Ona Munson: Ended It All with Pills

Ona Munson (Owena Wolcott, 1903-1955) started out in vaudeville, making her way from her native Portland, Oregon to Broadway, where she was in the chorus of George White’s Scandals in 1919. More years of vaudeville followed, and then a terrific string of hit Broadway shows: No No Nanette (1925-26), Twinkle Twinkle with Joe E. Brown (1926-27), the title character in Manhattan Mary (1927-28) with Ed Wynn, George White, Mae Clark and Lou Holtz; and Hold Everything (1928-29) with Bert Lahr, in which she introduced the song “You’re the Cream in My Coffee”.

Though rumored to be part of Nazimova’s lesbian “sewing circle” she was married to fellow former vaudevillian and movie director Eddie Buzzell from 1926 through 1931.

Naturally her first film, Going Wild (1930) with Joe E. Brown was originally a musical, but the songs were cut at the last minute when musicals went out of favor.

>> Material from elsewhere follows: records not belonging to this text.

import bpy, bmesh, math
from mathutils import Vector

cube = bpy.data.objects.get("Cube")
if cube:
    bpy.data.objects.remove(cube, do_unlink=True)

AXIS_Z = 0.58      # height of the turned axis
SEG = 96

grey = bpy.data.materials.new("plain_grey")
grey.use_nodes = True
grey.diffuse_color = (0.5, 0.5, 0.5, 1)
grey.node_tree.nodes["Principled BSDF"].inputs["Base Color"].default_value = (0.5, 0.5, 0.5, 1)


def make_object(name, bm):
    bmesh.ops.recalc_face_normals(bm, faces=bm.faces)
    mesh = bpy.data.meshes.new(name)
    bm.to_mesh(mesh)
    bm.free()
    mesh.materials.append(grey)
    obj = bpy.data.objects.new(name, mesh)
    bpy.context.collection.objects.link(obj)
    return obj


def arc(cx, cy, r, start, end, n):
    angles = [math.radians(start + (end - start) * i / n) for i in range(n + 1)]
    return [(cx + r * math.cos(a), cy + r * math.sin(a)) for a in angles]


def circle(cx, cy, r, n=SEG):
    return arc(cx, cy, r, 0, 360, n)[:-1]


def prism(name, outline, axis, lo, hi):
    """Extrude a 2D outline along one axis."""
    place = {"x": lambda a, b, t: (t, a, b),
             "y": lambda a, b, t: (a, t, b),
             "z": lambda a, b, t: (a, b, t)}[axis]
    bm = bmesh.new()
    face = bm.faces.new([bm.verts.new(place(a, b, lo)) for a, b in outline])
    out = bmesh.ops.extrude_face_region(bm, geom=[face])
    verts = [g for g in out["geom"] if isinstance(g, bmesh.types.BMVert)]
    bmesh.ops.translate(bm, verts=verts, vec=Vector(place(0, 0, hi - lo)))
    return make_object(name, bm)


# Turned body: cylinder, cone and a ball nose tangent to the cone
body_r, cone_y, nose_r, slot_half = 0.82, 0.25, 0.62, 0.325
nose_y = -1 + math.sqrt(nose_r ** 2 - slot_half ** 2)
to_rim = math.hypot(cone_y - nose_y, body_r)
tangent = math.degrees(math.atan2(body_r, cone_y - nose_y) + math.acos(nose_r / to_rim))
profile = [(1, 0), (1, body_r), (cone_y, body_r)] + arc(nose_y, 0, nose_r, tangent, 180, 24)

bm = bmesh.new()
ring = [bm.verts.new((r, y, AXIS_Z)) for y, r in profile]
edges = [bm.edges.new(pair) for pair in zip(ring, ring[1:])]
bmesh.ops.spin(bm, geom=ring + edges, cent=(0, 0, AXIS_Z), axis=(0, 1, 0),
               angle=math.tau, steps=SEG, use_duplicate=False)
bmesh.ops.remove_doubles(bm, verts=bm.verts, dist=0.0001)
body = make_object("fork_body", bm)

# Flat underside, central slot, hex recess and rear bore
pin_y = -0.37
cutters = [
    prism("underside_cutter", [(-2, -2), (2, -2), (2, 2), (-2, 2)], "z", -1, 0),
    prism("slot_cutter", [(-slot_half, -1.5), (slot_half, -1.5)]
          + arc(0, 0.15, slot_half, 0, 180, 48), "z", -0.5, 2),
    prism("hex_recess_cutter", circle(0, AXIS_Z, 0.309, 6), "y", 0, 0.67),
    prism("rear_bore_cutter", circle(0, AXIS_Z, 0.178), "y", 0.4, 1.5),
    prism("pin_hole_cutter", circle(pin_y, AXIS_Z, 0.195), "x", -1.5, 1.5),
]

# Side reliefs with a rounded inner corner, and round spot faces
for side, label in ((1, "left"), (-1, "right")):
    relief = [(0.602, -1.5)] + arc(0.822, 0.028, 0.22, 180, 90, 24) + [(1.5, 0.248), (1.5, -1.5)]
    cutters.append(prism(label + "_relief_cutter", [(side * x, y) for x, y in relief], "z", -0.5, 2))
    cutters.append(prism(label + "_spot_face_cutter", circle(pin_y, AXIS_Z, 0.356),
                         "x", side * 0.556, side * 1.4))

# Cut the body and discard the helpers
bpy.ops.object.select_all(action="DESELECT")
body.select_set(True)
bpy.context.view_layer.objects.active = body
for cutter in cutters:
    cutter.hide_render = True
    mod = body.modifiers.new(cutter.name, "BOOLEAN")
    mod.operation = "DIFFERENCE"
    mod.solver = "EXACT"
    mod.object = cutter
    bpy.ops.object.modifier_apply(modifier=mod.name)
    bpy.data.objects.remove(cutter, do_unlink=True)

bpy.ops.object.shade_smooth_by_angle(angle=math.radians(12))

Three more movies followed in this early period: The Hot Heiress with Ben Lyon, Broadminded with Brown, and Five Star Final with Edward G. Robinson, all 1931.

At this stage she returned to Broadway to star in Hold Your Horses (1933) with Joe Cook, Petticoat Fever (1925) with Leo G. Carroll, and Ibsen’s Ghosts (1935-36) with Nazimova.

Munson returned to Hollywood in 1928 to co-star with Charlie Ruggles in His Exciting Night (1938). The following year, she was cast in what is probably her best remembered role, Belle Watling, the big-hearted madam in Gone with the Wind. Of her dozen or so other parts, that of “Mother” Gin Sling in The Shanghai Gesture (1941) may be best remembered. The Red House (1947) with Robinson was her last film. Munson last Broadway play was the short-lived First Lady (1952). She took various TV parts through 1953. She married her third husband, designer and painted Eugene Berman, in 1950, at the home of Igor Stravinsky. 

In early 1955 Munson committed suicide by taking an overdose of sleeping pills. She left a note that read: “This is the only way I know to be free again…please don’t follow me.”

To learn more about vaudeville and musical theatre, please see No Applause, Just Throw Money: The Book That Made Vaudeville Famous